The application will be presented to the committee again at a meeting on Tuesday, with officers holding firm on their recommendation that the plans should be approved.
Earlier proposals by the same developer, Metacre Ltd, were thrown out last year on the grounds that they would lead to significant visual and biodiversity harm.
At a meeting on October 5, officers said the revised plans addressed the previous reasons for refusal. But councillors said they remained concerned that part of the proposed site was outside the town’s development boundary in open countryside.
Metacre says it is necessary to bring in the extra land as a gas pipe and existing trees make parts of the allocated site unsuitable for development.
Planning officer Philip Mullineux, in a report to next week's meeting says: "The delivery of this site is crucial to the delivery of housing supply in Wem in the period to 2026 and implications in relation to the five-year land supply.
“This site is the major housing development site for Wem in accordance with the local plan.
“With concerns about development and impacts, density will need to be low, with significant landscape mitigation, to integrate the development into the surrounding landscape in a satisfactory manner.
“Also a material consideration, is the policy requirement for 100 dwellings and the constraints of the site.”
The report says many of the concerns raised by councillors at the previous meeting can be addressed when a reserved matters application comes forward, rather than at the current outline stage.
If approval is granted, the development will be accessed via a new junction off Lowe Hill Road, between the junction with Pyms Road and the entrance to Thomas Adams School.
Ten of the properties would be ‘affordable homes’, while the proposals also include public open space and a site for community use.
If approval is granted, the developer will make a contribution of more than £600,000 towards local infrastructure improvements.

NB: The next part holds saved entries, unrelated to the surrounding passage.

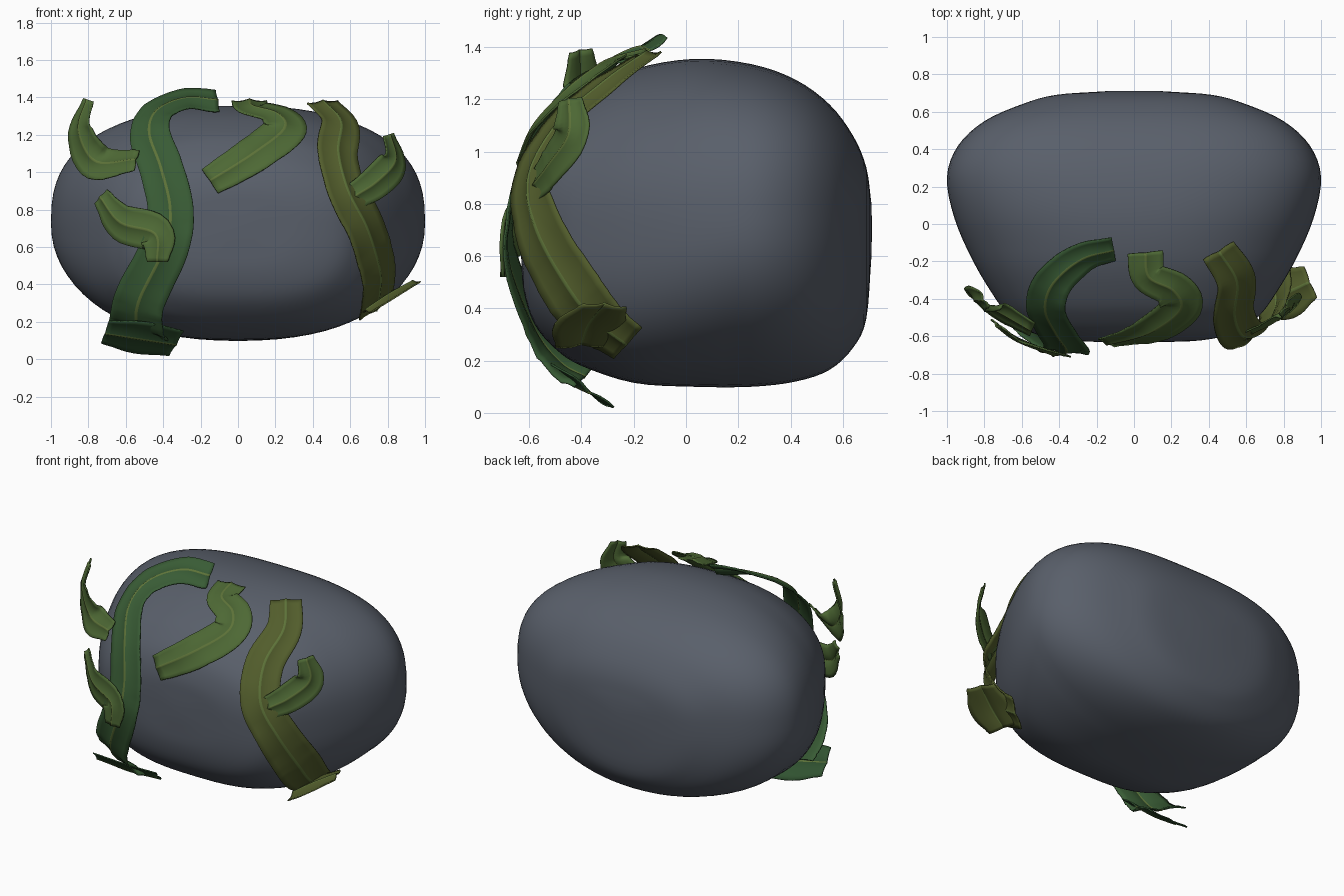
import bpy
from math import cos, sin, pi, copysign
from mathutils import Vector
from mathutils.bvhtree import BVHTree

if "Cube" in bpy.data.objects:
    bpy.data.objects.remove(bpy.data.objects["Cube"])


def material(name, rgb):
    m = bpy.data.materials.new(name)
    m.diffuse_color = (*rgb, 1)
    m.use_nodes = True
    m.node_tree.nodes["Principled BSDF"].inputs["Base Color"].default_value = m.diffuse_color
    return m


STONE = material("stone", (0.10, 0.115, 0.145))
GREEN = material("deep_green", (0.04, 0.105, 0.035))
LEAF = material("leaf_green", (0.075, 0.14, 0.035))
DARK = material("dark_leaf", (0.03, 0.085, 0.03))
OLIVE = material("olive", (0.085, 0.11, 0.025))
RIB = material("midrib", (0.11, 0.17, 0.04))


def spline(pts, steps):
    """Catmull-Rom samples through points of any dimension."""
    p = [Vector(q) for q in pts]
    p = [2 * p[0] - p[1]] + p + [2 * p[-1] - p[-2]]
    out = []
    for i in range(1, len(p) - 2):
        a, b, c, d = p[i - 1:i + 3]
        for k in range(steps):
            t = k / steps
            out.append(0.5 * (2 * b + (c - a) * t + (2 * a - 5 * b + 4 * c - d) * t * t
                              + (3 * b - a - 3 * c + d) * t ** 3))
    return out + [p[-2]]


def add_object(name, verts, faces, mats):
    me = bpy.data.meshes.new(name)
    me.from_pydata(verts, [], faces)
    for m in mats:
        me.materials.append(m)
    me.polygons.foreach_set("use_smooth", [True] * len(me.polygons))
    me.update()
    ob = bpy.data.objects.new(name, me)
    bpy.context.collection.objects.link(ob)
    return ob


# Boulder: superelliptic rings lofted front to back (y, half width, top z, bottom z)
stations = [(-0.632, 0.12, 0.80, 0.62), (-0.622, 0.36, 0.92, 0.47), (-0.58, 0.55, 1.04, 0.34),
            (-0.50, 0.66, 1.14, 0.245), (-0.40, 0.74, 1.22, 0.18), (-0.20, 0.86, 1.315, 0.115),
            (0.03, 0.96, 1.355, 0.10), (0.25, 1.0, 1.335, 0.10), (0.42, 0.94, 1.275, 0.12),
            (0.55, 0.80, 1.18, 0.165), (0.64, 0.60, 1.06, 0.25), (0.69, 0.42, 0.94, 0.36),
            (0.71, 0.15, 0.80, 0.60)]
N = 72
verts, faces = [], []
rings = spline(stations, 4)
for y, w, top, bot in rings:
    zc = 0.73
    back = min(1, max(0, (y + 0.1) / 0.6))
    front = min(1, max(0, (0.2 - y) / 0.6))
    for k in range(N):
        a = 2 * pi * k / N
        c, s = cos(a), sin(a)
        # boxier at the upper back and the lower front
        e = 2 / (2.25 + 0.55 * back + 0.1 * front if s > 0 else 2.15 + 0.75 * front)
        h = top - zc if s > 0 else zc - bot
        verts.append((w * copysign(abs(c) ** e, c), y, zc + h * copysign(abs(s) ** e, s)))
for r in range(len(rings) - 1):
    for k in range(N):
        k2 = (k + 1) % N
        faces.append((r * N + k, (r + 1) * N + k, (r + 1) * N + k2, r * N + k2))
for r, rear in ((0, False), (len(rings) - 1, True)):
    verts.append((0, rings[r][0] + (0.002 if rear else -0.003), 0.71))
    for k in range(N):
        f = (r * N + k, r * N + (k + 1) % N, len(verts) - 1)
        faces.append(f[::-1] if rear else f)
body = add_object("boulder", verts, faces, [STONE])
centre = Vector((0, 0.05, 0.73))
tree = BVHTree.FromPolygons([Vector(v) for v in verts], faces)


def outward(p):
    co, n, _, _ = tree.find_nearest(p)
    if n.dot(co - centre) < 0:
        n = -n
    return co, n


# Frond cross-section: (position across, lift off the surface)
SECTION = [(-1, 0.006), (-0.75, 0.002), (-0.4, 0.004), (-0.05, 0.014), (0, 0.018),
           (0.05, 0.014), (0.4, 0.004), (0.75, 0.002), (1, 0.006)]


def frond(name, path, widths, mat, normal=None, lean=(0, 0, 0)):
    """Ribbon along a path on the boulder with a midrib; lean tilts its first end."""
    pts = spline(path, 7)
    last = len(pts) - 1
    ws = spline([(w, 0) for w in widths], 12)
    vs, fs, prev = [], [], None
    for i, p in enumerate(pts):
        t = (pts[min(i + 1, last)] - pts[max(i - 1, 0)]).normalized()
        n = Vector(normal).normalized() if normal else outward(p)[1]
        n = n + Vector(lean) * max(0, 1 - 3 * i / last)
        prev = n if prev is None else (prev * 0.35 + n * 0.65).normalized()
        side = t.cross(prev).normalized()
        up = side.cross(t)
        half = ws[round(i / last * (len(ws) - 1))][0] / 2
        for u, lift in SECTION:
            v = p + side * u * half + up * lift
            co, nn = outward(v)
            clear = 0.008 + lift * 0.6
            if not normal and (v - co).dot(nn) < clear:   # keep the frond off the stone
                v = co + nn * clear
            vs.append(v)
    m = len(SECTION)
    for i in range(last):
        for j in range(m - 1):
            a = i * m + j
            fs.append((a, a + 1, a + m + 1, a + m))
    ob = add_object(name, vs, fs, [mat, RIB])
    for q in ob.data.polygons:
        if q.index % (m - 1) in (3, 4):
            q.material_index = 1
    mod = ob.modifiers.new("thickness", "SOLIDIFY")
    mod.thickness, mod.offset = 0.008, 0
    return ob


# Two long fronds running down the front
frond("left_long_frond",
      [(-0.11, -0.13, 1.375), (-0.28, -0.18, 1.385), (-0.43, -0.31, 1.32), (-0.47, -0.45, 1.2),
       (-0.41, -0.58, 1.02), (-0.36, -0.655, 0.8), (-0.39, -0.67, 0.6), (-0.52, -0.57, 0.33),
       (-0.54, -0.47, 0.2), (-0.53, -0.38, 0.15)], [0.17, 0.21, 0.24, 0.27, 0.34], GREEN,
      lean=(0, -0.75, 0))
frond("right_long_frond",
      [(0.45, -0.14, 1.37), (0.545, -0.3, 1.26), (0.53, -0.48, 1.1), (0.58, -0.59, 0.9),
       (0.68, -0.56, 0.7), (0.745, -0.44, 0.48), (0.745, -0.34, 0.36), (0.73, -0.22, 0.27)],
      [0.19, 0.23, 0.25, 0.28, 0.23], OLIVE, lean=(0, -0.3, 0))

# Short leaves branching off
frond("upper_left_leaf",
      [(-0.795, -0.4, 1.385), (-0.84, -0.4, 1.22), (-0.75, -0.44, 1.05), (-0.54, -0.56, 1.06)],
      [0.10, 0.18, 0.20, 0.13], LEAF)
frond("middle_left_leaf",
      [(-0.73, -0.53, 0.87), (-0.62, -0.61, 0.73), (-0.44, -0.68, 0.67), (-0.43, -0.69, 0.52)],
      [0.11, 0.20, 0.20, 0.11], LEAF)
frond("lower_left_leaf",
      [(-0.71, -0.45, 0.15), (-0.52, -0.42, 0.12), (-0.33, -0.36, 0.09)],
      [0.20, 0.28, 0.23], DARK, normal=(-0.1, -0.6, -0.75))
frond("top_leaf",
      [(-0.15, -0.63, 0.95), (0.08, -0.57, 1.09), (0.245, -0.45, 1.22), (0.21, -0.35, 1.3),
       (0.08, -0.28, 1.34), (0.06, -0.15, 1.375)], [0.16, 0.23, 0.23, 0.19, 0.19], LEAF)
frond("upper_right_leaf",
      [(0.62, -0.57, 0.87), (0.74, -0.51, 0.95), (0.83, -0.44, 1.06), (0.80, -0.44, 1.2)],
      [0.14, 0.18, 0.18, 0.10], LEAF)
frond("lower_right_leaf",
      [(0.69, -0.40, 0.25), (0.81, -0.37, 0.33), (0.945, -0.31, 0.405)],
      [0.20, 0.28, 0.18], OLIVE, normal=(-0.5, -0.15, 0.8))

Wem Town Council and 20 members of the public objected to the plans, citing the encroachment into open countryside as well as concerns over flooding, ecology, traffic and road safety.